"Green" power is the essential element of "green" economy. Its implementation requires integration of political efforts aimed both at ensuring global energy needs and environmental protection. It is the "green" energy that is able to satisfy growing demand more effectively and with minimal emissions of carbon dioxide, the expert said. D. Mavrakis exemplified that by estimates of consumption and production of energy from various sources, including renewables, in the present, past and future.

Turning directly to the "green "pathway" of the European Union, Professor Mavrakis identified three main objectives to achieve: stability (active fight against climate change), competitiveness (improving the efficiency of the European energy system) and security (balancing the supply and demand for energy in the international context). To achieve these goals two documents were developed: the long-term EU Energy Roadmap and the programme "EU Energy 2020".

The roadmap milestones were set, as to how to reduce greenhouse gas emissions by 80-95% compared to 1990. In particular, it presents the following measures:

  • creation of safe, competitive and "clean" energy system;
  • conversion of energy saving systems and demand management by transition to renewable energy sources, avoiding use of coal and gas, and use of "smart" technologies and alternative fuels;
  •  changes in the structure of energy markets with new methods of management in the electricity sector, integration of local resources and centralized systems;
  • mobilization of investors;
  • drawing public attention on the problems of energy security;
  • promoting changes at the international level.

 The "EU Energy 2020" prescribes more detailed milestones  of the "green "way" of the EU for the next 7 years, and establishes the following priorities:

  • reducing energy consumption;
  • European internal energy market development;
  • development of the infrastructure meeting the needs of the market;
  • improving technologies in energy sector;
  • protecting energy consumers’ rights;
  • strengthening foreign aspect of energy policy;
  • developing a comprehensive EU energy strategy in the field of international relations.
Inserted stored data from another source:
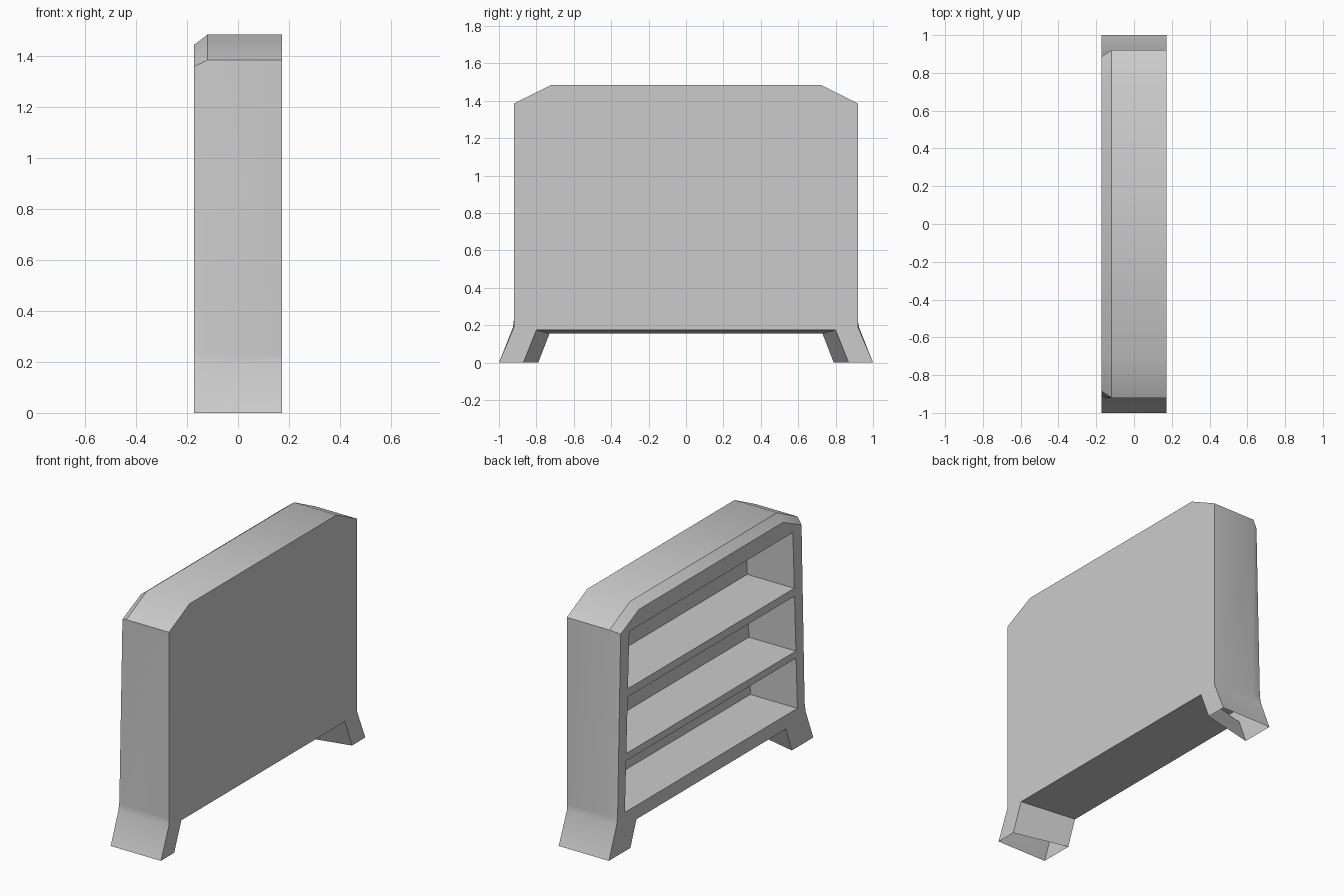
import bpy, bmesh

if "Cube" in bpy.data.objects:
    bpy.data.objects.remove(bpy.data.objects["Cube"])


def mesh_object(name, bm):
    bmesh.ops.recalc_face_normals(bm, faces=bm.faces)
    me = bpy.data.meshes.new(name)
    bm.to_mesh(me)
    bm.free()
    ob = bpy.data.objects.new(name, me)
    bpy.context.collection.objects.link(ob)
    return ob


def loft(bm, rings):
    """Skin closed rings of points and cap both ends."""
    loops = [[bm.verts.new(p) for p in ring] for ring in rings]
    n = len(loops[0])
    for a, b in zip(loops, loops[1:]):
        for i in range(n):
            j = (i + 1) % n
            bm.faces.new((a[i], a[j], b[j], b[i]))
    bm.faces.new(loops[0])
    bm.faces.new(loops[-1])


def mirrored(x, half):
    """Full outline from a half outline given as (y, z), top to bottom."""
    return [(x, y, z) for y, z in half] + [(x, -y, z) for y, z in reversed(half)]


# Case with splayed legs: open front, end of the bevel, back
front = [(0.705, 1.445), (0.885, 1.36), (0.915, 0.245), (0.925, 0.19),
         (1.0, 0), (0.79, 0), (0.73, 0.155)]
middle = [(0.72, 1.485), (0.92, 1.385), (0.92, 0.23), (0.921, 0.19),
          (1.0, 0), (0.802, 0), (0.74, 0.158)]
back = [(0.72, 1.485), (0.92, 1.385), (0.92, 0.23), (0.92, 0.19),
        (1.0, 0), (0.87, 0), (0.80, 0.175)]
bm = bmesh.new()
loft(bm, [mirrored(-0.172, front), mirrored(-0.12, middle), mirrored(0.172, back)])
case = mesh_object("bookcase", bm)

# Three shelf recesses, slightly wider towards the floor
bm = bmesh.new()
for low, high in ((0.24, 0.555), (0.60, 0.945), (0.995, 1.345)):
    half = [(0.80 + (1.345 - z) * 0.04, z) for z in (high, low)]
    loft(bm, [mirrored(-0.3, half), mirrored(0.15, half)])
cutter = mesh_object("shelf_recess_cutter", bm)
cutter.hide_render = True

cut = case.modifiers.new("shelves", 'BOOLEAN')
cut.operation = 'DIFFERENCE'
cut.solver = 'EXACT'
cut.object = cutter
bpy.context.view_layer.objects.active = case
case.select_set(True)
bpy.ops.object.modifier_apply(modifier=cut.name)
bpy.data.objects.remove(cutter)

# Legs are open underneath
bm = bmesh.new()
bm.from_mesh(case.data)
soles = [f for f in bm.faces if all(v.co.z < 0.001 for v in f.verts)]
bmesh.ops.delete(bm, geom=soles, context='FACES')
bm.to_mesh(case.data)
bm.free()

bpy.ops.object.shade_smooth_by_angle(angle=0.63)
Particular emphasis in the programme is placed on development of the infrastructure, including the energy supply lines, electricity, creation of the extensive network of dioxide transportation to storage sites, the concept of "smart" grids. "Smart" systems (or smart grids) are energy grids that can integrate the actions of all users connected to it, thus providing a robust, cost-effective and safe power supply. According to forecasts, introduction of these grids by 2020 would reduce annual consumption of primary energy in the overall energy sector of the EU by 9%. Another ambitious plan aimed at combating climate change, is called "20-20-20". It includes: 1) reduction of emissions of an air pollutants in the EU by 20% compared to 1990 levels by 2020; 2) energy production from renewable sources share increase up to 20% and 3) the energy saving rate increase up to 20%.

All aforementioned projects are faced with the problem of integrating national energy systems of the EU members, as well as an adequate level of public support. In particular developed common standards for the European smart grid, improved privacy and security, created regulatory incentives for the use of such systems and continued support of innovation in the energy sector are yet to be done. However, humanity can maintain a high level of technological development and build a prosperous future for all sectors of society only by relying on efficient "green" economy, as Professor Mavrakis said.

In the ensuing discussion, the expert noted that for Russia, with its significant and diverse natural resources, energy-efficient technologies could be of particular interest. They may help to improve the quality of life by improving the environment as well as to open up the possibility to increase export of resources by reducing their internal consumption. According to Professor Mavrakis, joint activities of European and Russian companies in the development and implementation of various "green" technologies, both in Russia and in the countries of the European Union, are very promising.

Prepared by Sergey Bredikhin